|Small Scale Processing of Oilfruits and Oilseeds (GTZ, 1989, 100 p.)|
|2. Target Groups and Technologies|
|2.1 Family level|
In most societies, the family comprises the smallest economic unit. In developing countries, however, a family does not usually consist simply of husband, wife and their children. More often, a family includes other relatives (grandparents, grandchildren, cousins, etc.) or even close friends living in the same household. In islamic countries, a family might include a second or more wives and their children. In traditionally oriented societies, the extended family is still very important for the social identity of the individual.
Viewed from the point of oil processing, a family is defined here as a group of people living together in one household, ranging in numbers from one (exceptionally) up to 30, sharing common social and economic interests and usually having their meals together. Oil processing at this level of social aggregation primarily aims at subsistence needs, but also contributes to cash income.
In many areas of developing countries, oil fruits and oil seeds are available as a rawmaterial, and processes to prepare vegetable oil are known to the population. The modest needs for vegetable oil for the family pot are supplied by the women, following traditional methods of processing.
Next to the production of oil for the family, women also make products for sale on the local market to earn the money required to pay for their contributions to other family needs, such as the ingredients for the daily family pot. These are generally made up by some vegetables and spices and, when the money is available, by some (dried) fish or meat, all prepared into a sauce. This sauce is eaten as a relish, that accompanies the staple, which is based on a starchy food as a grain or a root crop.
When men produce an oilcrop that must be processed before marketing, the processing is generally not carried out at the family level. When sizable quantities are involved, the processing is carried out by specialized groups at the village level. This will be dealt with in the next chapter.
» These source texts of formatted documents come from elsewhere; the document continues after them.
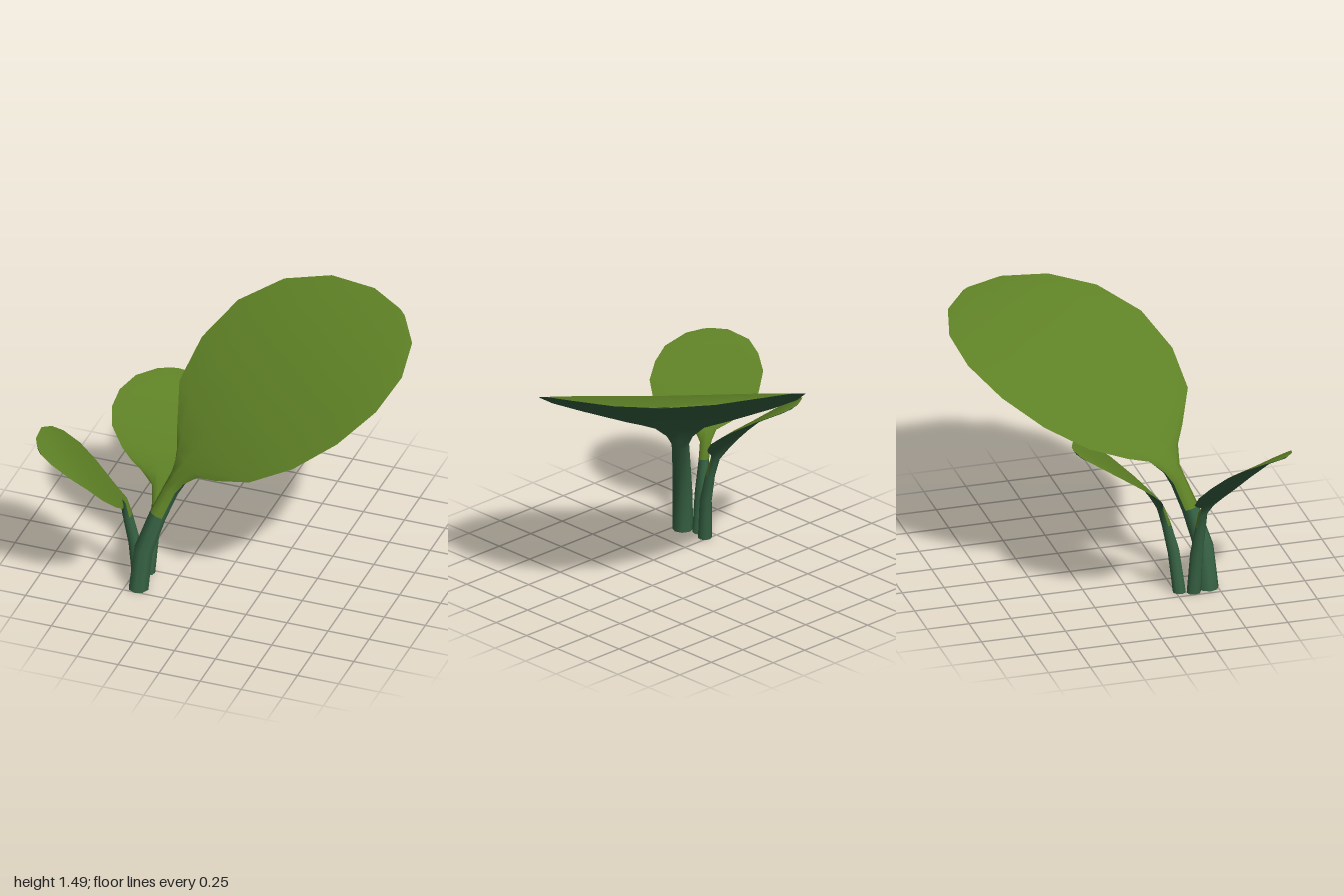
import * as THREE from 'three';

const SIDES = 8; // points around each cross-section

function createMaterials() {
  const leafGreen = new THREE.MeshStandardMaterial({ color: 0x5f8226 });
  leafGreen.name = 'leafGreen';
  const stemGreen = new THREE.MeshStandardMaterial({ color: 0x376344 });
  stemGreen.name = 'stemGreen';
  return { leafGreen, stemGreen };
}

// One stalk that flattens into a round blade.
// Each section is [distance along the leaf, height, half width, half thickness, sideways shift].
function createLeaf(name, spec, materials) {
  const { origin, direction, sections, greenFrom, roll = 0, skew = 0, cup = 0 } = spec;
  const length = Math.hypot(...direction);
  const dx = direction[0] / length, dz = direction[1] / length;

  // Rings of points across the path
  const positions = [];
  sections.forEach(([along, y, halfWidth, halfThick, shift = 0], i) => {
    const before = sections[Math.max(i - 1, 0)];
    const after = sections[Math.min(i + 1, sections.length - 1)];
    let ta = after[0] - before[0], ty = after[1] - before[1];
    if (i === 0) { ta = 0; ty = 1; } // the foot is cut level
    const t = Math.hypot(ta, ty);
    const isBlade = halfWidth > halfThick * 3;
    for (let k = 0; k < SIDES; k++) {
      const angle = (k / SIDES) * Math.PI * 2;
      const u = Math.cos(angle) * halfWidth;
      const dip = isBlade ? cup * halfWidth * (1 - Math.cos(angle) ** 2) : 0;
      const v = Math.sin(angle) * halfThick - dip;
      const a = along - (ty / t) * v + skew * u;
      const side = u + shift;
      positions.push(
        origin[0] + dx * a - dz * side,
        y + (ta / t) * v + (i ? roll * u : 0),
        origin[1] + dz * a + dx * side
      );
    }
  });

  // Upper faces go to the blade, all others to the stalk and underside
  const topFaces = [], underFaces = [];
  for (let i = 0; i < sections.length - 1; i++) {
    for (let k = 0; k < SIDES; k++) {
      const a = i * SIDES + k, b = i * SIDES + (k + 1) % SIDES;
      const c = a + SIDES, d = b + SIDES;
      const target = k < SIDES / 2 && i >= greenFrom ? topFaces : underFaces;
      target.push(a, c, b, b, c, d);
    }
  }
  // Closed tip
  const last = (sections.length - 1) * SIDES;
  for (let k = 1; k < SIDES - 1; k++) underFaces.push(last, last + k + 1, last + k);

  const group = new THREE.Group();
  group.name = name;
  const addMesh = (part, points, faces, material) => {
    const geometry = new THREE.BufferGeometry();
    geometry.setAttribute('position', new THREE.Float32BufferAttribute(points, 3));
    geometry.setIndex(faces);
    geometry.computeVertexNormals();
    const mesh = new THREE.Mesh(geometry, material);
    mesh.name = part;
    group.add(mesh);
  };
  addMesh('bladeTop', positions, topFaces, materials.leafGreen);
  addMesh('stalkAndUnderside', positions, underFaces, materials.stemGreen);

  // Flat foot of the stalk
  const footFaces = [];
  for (let k = 1; k < SIDES - 1; k++) footFaces.push(0, k, k + 1);
  addMesh('stalkFoot', positions.slice(0, SIDES * 3), footFaces, materials.stemGreen);
  return group;
}

const LEAVES = {
  largeLeaf: {
    origin: [-0.26, 0.3], direction: [1.04, -0.94], greenFrom: 2, roll: -0.045, cup: 0.03,
    sections: [
      [-0.22, 0, 0.06, 0.06], [-0.19, 0.25, 0.057, 0.057], [-0.1, 0.47, 0.052, 0.05],
      [-0.02, 0.62, 0.05, 0.045], [0.025, 0.69, 0.075, 0.035], [0.078, 0.775, 0.156, 0.026],
      [0.135, 0.83, 0.297, 0.022], [0.245, 0.95, 0.539, 0.02], [0.447, 1.095, 0.7, 0.02],
      [0.694, 1.245, 0.764, 0.02], [0.956, 1.365, 0.707, 0.018], [1.182, 1.44, 0.541, 0.016],
      [1.345, 1.475, 0.29, 0.012], [1.4, 1.485, 0.04, 0.006]
    ]
  },
  frontLeaf: {
    origin: [-0.54, 0.38], direction: [-1, 1], greenFrom: 2, roll: 0.13, skew: -0.08, cup: 0.03,
    sections: [
      [-0.078, 0, 0.04, 0.04, -0.035], [-0.055, 0.25, 0.036, 0.036, -0.025], [-0.02, 0.43, 0.03, 0.03, -0.01],
      [0, 0.53, 0.033, 0.022], [0.032, 0.585, 0.06, 0.018], [0.057, 0.62, 0.15, 0.013],
      [0.09, 0.66, 0.23, 0.011], [0.16, 0.74, 0.3, 0.01], [0.255, 0.83, 0.325, 0.01],
      [0.34, 0.905, 0.295, 0.009], [0.425, 0.96, 0.24, 0.008], [0.506, 0.995, 0.12, 0.006],
      [0.53, 1.0, 0.03, 0.003]
    ]
  },
  backLeaf: {
    origin: [-0.42, 0.17], direction: [-0.15, -0.99], greenFrom: 2, cup: 0.03,
    sections: [
      [-0.1, 0, 0.04, 0.04, -0.025], [-0.075, 0.25, 0.034, 0.036, 0], [-0.035, 0.42, 0.028, 0.028, 0.01],
      [0, 0.53, 0.035, 0.022, 0.01], [0.037, 0.595, 0.095, 0.015], [0.065, 0.64, 0.16, 0.013],
      [0.104, 0.69, 0.22, 0.011], [0.187, 0.775, 0.296, 0.01], [0.28, 0.85, 0.315, 0.01],
      [0.369, 0.91, 0.29, 0.009], [0.458, 0.96, 0.214, 0.008], [0.52, 0.983, 0.1, 0.006],
      [0.535, 0.987, 0.03, 0.003]
    ]
  }
};

export function createModel() {
  const model = new THREE.Group();
  model.name = 'seedling';
  const materials = createMaterials();
  for (const [name, spec] of Object.entries(LEAVES)) model.add(createLeaf(name, spec, materials));
  return model;
}
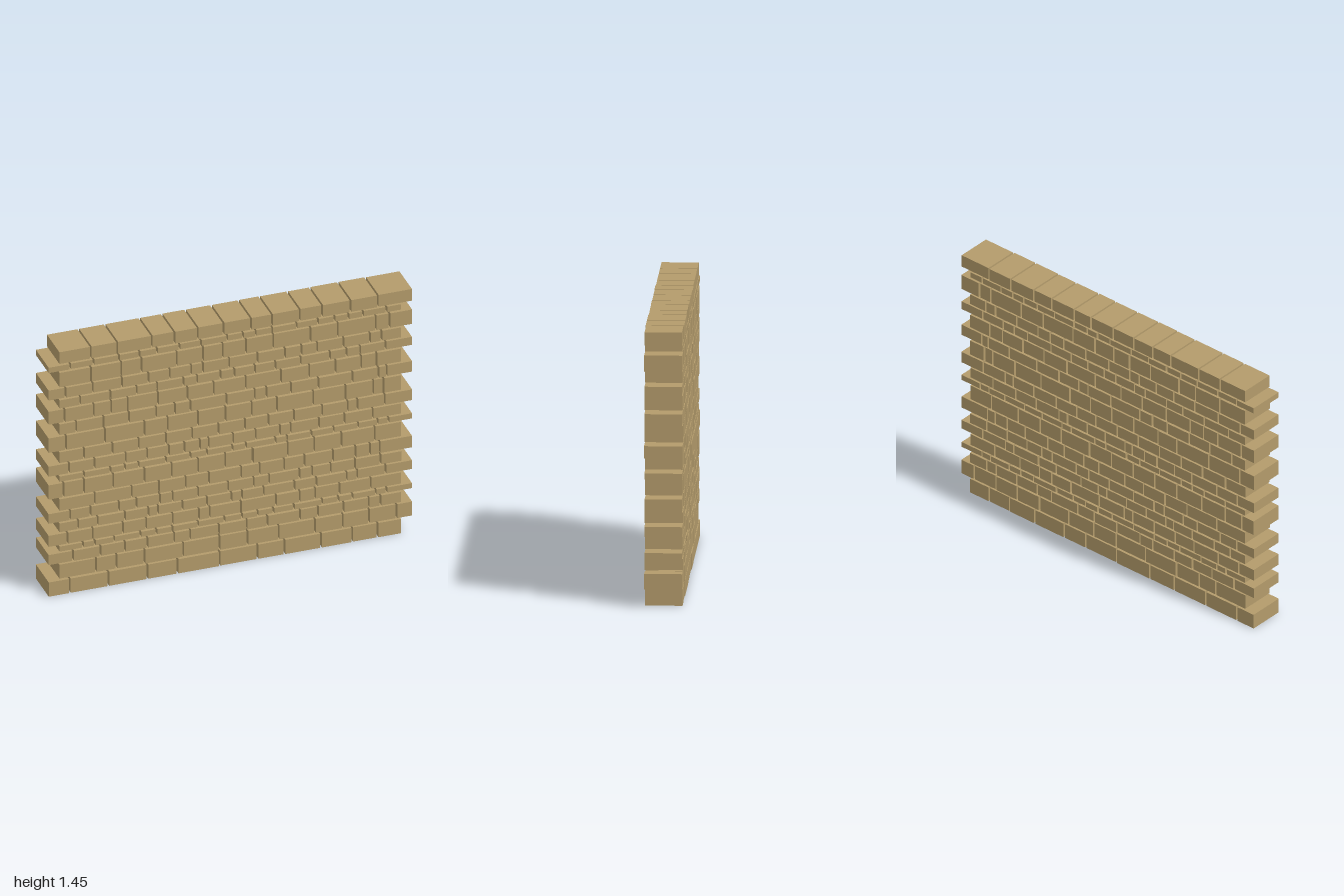
import * as THREE from 'three';

const GAP = 0.01, LENGTH = 1.94, SHIFT = 0.03;

// small seeded generator for slight differences in brick depth
function seeded(seed) {
  return () => (seed = (seed * 16807) % 2147483647) / 2147483647;
}

export function createModel() {
  const wall = new THREE.Group();
  wall.name = 'brickWall';
  const material = new THREE.MeshStandardMaterial({ color: 0xb39b6b });
  const rand = seeded(77);
  let y = 0, index = 0;

  // one course of bricks: height, then relative brick lengths from -x to +x
  function course(height, ...lengths) {
    const row = new THREE.Group();
    row.name = `course${index + 1}`;
    // alternate courses step left and right, leaving toothed ends
    row.position.set(index % 2 ? SHIFT : -SHIFT, y + height / 2, 0);
    const scale = (LENGTH + GAP) / lengths.reduce((a, b) => a + b, 0);
    let x = -LENGTH / 2;
    lengths.forEach((length, i) => {
      const width = length * scale - GAP;
      const depth = 0.2 - 0.008 * rand();
      const brick = new THREE.Mesh(new THREE.BoxGeometry(width, height, depth), material);
      brick.name = `brick${i + 1}`;
      brick.position.x = x + width / 2;
      row.add(brick);
      x += width + GAP;
    });
    wall.add(row);
    y += height + GAP;
    index++;
  }

  // courses from the ground up
  course(0.085, 22.5, 39.5, 40, 31, 43, 39, 27.5, 37.5, 32, 26, 25);
  course(0.083, 38.5, 21, 28.5, 39.5, 37.5, 28.5, 32, 37, 28.5, 27, 28, 17);
  course(0.060, 26, 28, 25, 23, 27.5, 16.5, 29.5, 28.5, 21, 33.5, 18.5, 26, 26, 12, 22);
  course(0.030, 25, 12, 20, 27, 16, 16.5, 26.5, 27, 18, 16, 16, 21, 29, 16.5, 14.5, 24, 11, 27);
  course(0.066, 20, 26, 31, 24, 27, 27, 11, 32, 36, 24, 16, 25, 32, 32);
  course(0.052, 20, 20, 28, 24, 10, 25, 25, 25, 11, 22, 31.5, 22.5, 31, 11, 29, 28);
  course(0.057, 23, 21, 29, 18, 24, 13, 26, 31, 26, 16, 31, 13, 19, 25, 26, 22);
  course(0.069, 37, 38, 28, 27, 24, 33, 19, 25, 21, 29, 23, 15, 10, 34);
  course(0.085, 16, 21, 30, 32, 28, 27, 28, 28, 36, 27, 28, 34, 28);
  course(0.031, 26, 27, 15, 14, 28, 25, 17, 26, 14, 30, 12, 25, 23, 25, 20, 11, 25);
  course(0.060, 22, 26, 32, 22, 22, 16, 16, 9, 25, 23, 25, 11, 29, 26, 29, 30);
  course(0.064, 26, 29, 27, 28, 27, 27, 27, 24, 26, 29, 26, 10, 28, 29);
  course(0.086, 18.5, 40, 40.5, 24, 31, 28, 27, 26, 37, 33, 28.5, 10.5, 19);
  course(0.063, 18, 28, 26, 28, 19, 16, 37, 29, 12, 25, 28, 35, 26.5, 8.5, 27);
  course(0.077, 17, 30, 18, 17, 31, 30, 27, 33, 36, 29, 27, 26, 16, 26);
  course(0.048, 22, 31, 27, 21, 27, 14, 24, 14, 21, 21, 26, 30, 17, 14, 26, 28);
  course(0.059, 18, 28, 30, 27, 22, 22, 12, 27, 29, 28, 17, 16, 27, 27, 12, 21);
  course(0.086, 33, 31, 21, 36, 27, 20, 24, 28, 38, 28, 39, 14, 24);
  course(0.032, 23, 24, 26, 21, 18, 23, 22, 27, 16, 13, 17, 25, 22, 17, 14, 15, 24, 16);
  course(0.070, 33, 27, 35.5, 23, 24, 26.5, 28, 21.5, 28.5, 23, 29, 28, 36);

  return wall;
}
Below, a description is given of some traditional methods at family level to process oil palm fruit and oil seeds for food and cash income.